Equally interesting is what [Siri] portents for Apple. Just like the App Store began the intermediation and exclusion of Google by offering users a better experience interacting with data in apps than via a web search, Siri continues it by theoretically making it easier and more enjoyable to engage in query/response with Siri than with Google. In typical fashion, Apple isn’t building a search engine to compete with Google, they’re building something to obsolete the current conception of search engines. And they’re not doing it by becoming a walled garden — there’s no profit in that. They’re doing it by becoming a walled gate with a multi-directional toll system.
You may have forgotten by now, but the first lines outside Apple Store were for the openings…
My graduate school friend, Dave, called me that morning and mentioned that an Apple Store was opening up in the area and we should check it out. We casually showed up just before noon and were totally blown away by the lines.
Apple modeled the store after the Gap. The anticipation buildup was stolen from the first lines for Microsoft Windows 95 six years earlier. Apple’s nearest competitor, Gateway Country Stores failed three years later in 2004. Microsoft would copy this idea eight years later in 2009—with impending failure?

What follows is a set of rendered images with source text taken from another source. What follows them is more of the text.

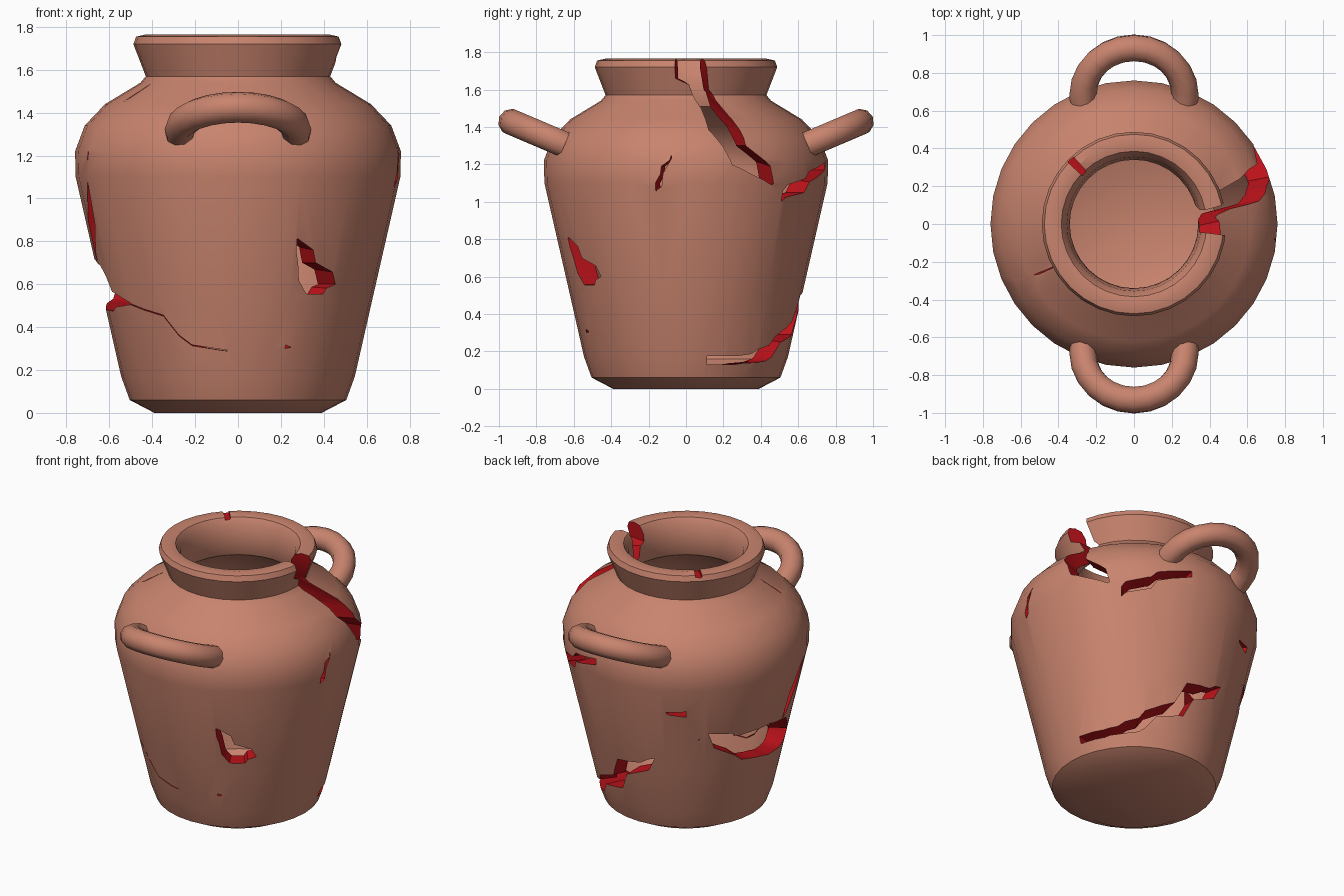
import bpy, bmesh, math

if "Cube" in bpy.data.objects:
    bpy.data.objects.remove(bpy.data.objects["Cube"])


def material(name, color):
    m = bpy.data.materials.new(name)
    m.diffuse_color = (*color, 1)
    m.use_nodes = True
    m.node_tree.nodes["Principled BSDF"].inputs["Base Color"].default_value = m.diffuse_color
    return m


clay = material("clay", (0.58, 0.23, 0.155))
broken = material("broken_edge", (0.5, 0.006, 0.01))


def mesh_object(name, bm):
    bm.normal_update()
    bmesh.ops.recalc_face_normals(bm, faces=bm.faces[:])
    if bm.calc_volume(signed=True) < 0:
        bmesh.ops.reverse_faces(bm, faces=bm.faces[:])
    me = bpy.data.meshes.new(name)
    bm.to_mesh(me)
    bm.free()
    me.materials.append(clay)
    me.materials.append(broken)
    ob = bpy.data.objects.new(name, me)
    bpy.context.collection.objects.link(ob)
    return ob


def polar(r, az, z):
    a = math.radians(az)
    return (r * math.cos(a), r * math.sin(a), z)


# Thick-walled jar body: one closed outer + inner profile (radius, height)
profile = [(0.39, 0), (0.505, 0.06), (0.545, 0.17), (0.62, 0.5), (0.757, 1.1),
           (0.76, 1.22), (0.715, 1.34), (0.62, 1.44), (0.455, 1.54), (0.43, 1.57),
           (0.488, 1.72), (0.475, 1.755), (0.43, 1.765), (0.385, 1.755), (0.355, 1.71),
           (0.34, 1.58), (0.36, 1.51), (0.52, 1.4), (0.61, 1.31), (0.645, 1.2),
           (0.64, 1.1), (0.505, 0.5), (0.43, 0.16), (0.33, 0.1)]
SIDES = 32
bm = bmesh.new()
rings = [[bm.verts.new(polar(r, 360 * i / SIDES, z)) for i in range(SIDES)]
         for r, z in profile]
for p, q in zip(rings, rings[1:]):
    for i in range(SIDES):
        j = (i + 1) % SIDES
        bm.faces.new((p[i], p[j], q[j], q[i]))
bm.faces.new(rings[0][::-1])
bm.faces.new(rings[-1])
body = mesh_object("jar_body", bm)


def gap_cutter(name, rows, r_in=0.25, r_out=1.2):
    """Radial strip; each row is (azimuth, z) of one edge and of the other."""
    bm = bmesh.new()
    rings = []
    for a1, z1, a2, z2 in rows:
        rings.append([bm.verts.new(polar(r, a, z)) for r, a, z in
                      ((r_in, a1, z1), (r_out, a1, z1), (r_out, a2, z2), (r_in, a2, z2))])
    for p, q in zip(rings, rings[1:]):
        for i in range(4):
            j = (i + 1) % 4
            bm.faces.new((p[i], p[j], q[j], q[i]))
    bm.faces.new(rings[0][::-1])
    bm.faces.new(rings[-1])
    bm.normal_update()
    bmesh.ops.triangulate(bm, faces=bm.faces[:])
    for f in bm.faces:
        f.material_index = 1
    ob = mesh_object(name, bm)
    ob.hide_render = True
    return ob


def level(*rows):
    return [(a, lo, a, hi) for a, lo, hi in rows]


# Missing chips and open cracks
gaps = {
    "rim_gap": [(-7, 1.85, 4, 1.85), (-7, 1.66, 16, 1.6), (9, 1.5, 23, 1.45),
                (16, 1.29, 26, 1.3), (37.5, 1.09, 38.5, 1.095)],
    "front_chip": [(-66.5, 0.81, -65.8, 0.81), (-65, 0.7, -57, 0.7),
                   (-60, 0.56, -45, 0.6), (-59, 0.555, -51, 0.555)],
    "left_chip": level((137, 0.765, 0.772), (153, 0.58, 0.72), (175, 0.5, 0.73),
                       (198, 0.475, 0.64), (216, 0.505, 0.515)),
    "low_back_gap": level((12, 0.13, 0.175), (30, 0.13, 0.175), (44, 0.14, 0.21),
                          (57, 0.17, 0.28), (82, 0.29, 0.5), (103, 0.48, 0.56),
                          (132, 0.73, 0.737)),
    "high_back_slit": level((44, 1.0, 1.06), (58, 1.05, 1.125), (78, 1.17, 1.21)),
    "right_sliver": level((-12.5, 1.05, 1.1), (-10, 1.08, 1.19), (-6, 1.23, 1.25)),
    "back_nick": level((115, 0.928, 0.935), (125, 0.905, 0.95)),
    "rim_nick": level((132, 1.745, 1.85), (137, 1.74, 1.85)),
    "left_crack": [(210.5, 1.85, 212, 1.85), (209, 1.56, 210.5, 1.56),
                   (205, 1.42, 206.5, 1.42), (203.5, 1.3, 205, 1.3),
                   (201, 1.1, 202, 1.1), (187, 0.68, 187.6, 0.68)],
    "front_crack": level((214, 0.51, 0.515), (242, 0.358, 0.363), (265, 0.288, 0.292)),
    "small_crack": level((287, 0.288, 0.292), (299, 0.328, 0.332)),
}
bpy.context.view_layer.objects.active = body
body.select_set(True)
for name, rows in gaps.items():
    cutter = gap_cutter(name + "_cutter", rows)
    before = body.data.copy()
    for solver in ('EXACT', 'MANIFOLD'):
        mod = body.modifiers.new(name, 'BOOLEAN')
        mod.operation = 'DIFFERENCE'
        mod.solver = solver
        mod.object = cutter
        bpy.ops.object.modifier_apply(modifier=mod.name)
        if len(body.data.polygons) > 500:
            break
        body.data = before.copy()   # a failed cut leaves the jar whole
    bpy.data.objects.remove(cutter)
bpy.ops.object.shade_smooth_by_angle(angle=math.radians(35))

# Loop handles, front and back, tilted upward
tilt = math.radians(23)
for side, label in ((-1, "front"), (1, "back")):
    cu = bpy.data.curves.new(label + "_handle", 'CURVE')
    cu.dimensions = '3D'
    cu.bevel_depth = 0.072
    cu.bevel_resolution = 3
    cu.use_fill_caps = True
    arc = [(0.27 * math.cos(math.pi * i / 12), 0.27 * math.sin(math.pi * i / 12))
           for i in range(13)]
    path = [(0.268, -0.035)] + arc + [(-0.268, -0.035)]
    sp = cu.splines.new('POLY')
    sp.points.add(len(path) - 1)
    for pt, (x, d) in zip(sp.points, path):
        pt.co = (x, side * (0.684 + d * math.cos(tilt)), 1.32 + d * math.sin(tilt), 1)
    cu.materials.append(clay)
    handle = bpy.data.objects.new(label + "_handle", cu)
    bpy.context.collection.objects.link(handle)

I’d say the retail store idea worked better than Apple could have ever imagined.
Discouraged by the lines that morning, we had lunch across the street at Pluto’s. When we finished, there was no line and we walked right in. They still had some free t-shirts when we left.
That was a good day.
Because it is the 25th anniversary of the Macintosh, there is twitter meme going on where you talk about your first mac.
Reading the headlines on Microsoft, Sony, and Nokia, I’m struck with just how impressive Apple’s quarterly’s are. Yesterday, I noticed that Apple’s front page was bragging that they have had over 300 million iPhone AppStore downloads since its launch.
Instead of going back 25 years, I’d rather go back seven when, in October 2001, Apple released the iPod. Now most of us don’t have to eat as much crow as Slashdot did—I purchased my first iPod one month after the release. However when Steve Jobs said then that the iPod was “the 21st-century Walkman” who didn’t think it was laced with more than a little hubris? And yet, now, we’d probably think that the iPod which reenergized the Macintosh, changed the music industry, and was parlayed into the “it” smartphone was the Walkman and much more.
Sony missed the iPod market because its acquisition of Columbia made the huge technology company a victim of the requests of its media division. Instead of learning from this mistake and moving forward, in 2005, this Japanese engineering company appointed an American entertainment executive to lead their company.
“If you look backward in this business, you’ll be crushed. You have to look forward.” —Steve Jobs, on the 25th Anniversary of the Macintosh
My #firstmac? Well that was just under 25 years ago. I can still remember making Dungeons and Dragons maps with it in MacPaint at my best friend’s house—that computer changed my life. I went home and begged my parents to buy one and I’ve used sixteen macs since that day—I can name every one.
That moment also marked one of the last times I’d spend with my friend—the years play-acting fantasy books in the junkyard behind his house giving way to separate schooling and separate lives. That computer also changed some others lives. It was purchased with the same drug money that would later kill 18 people.
For different reasons than Steve Jobs, I can’t look back, I’d be crushed. I can only look forward.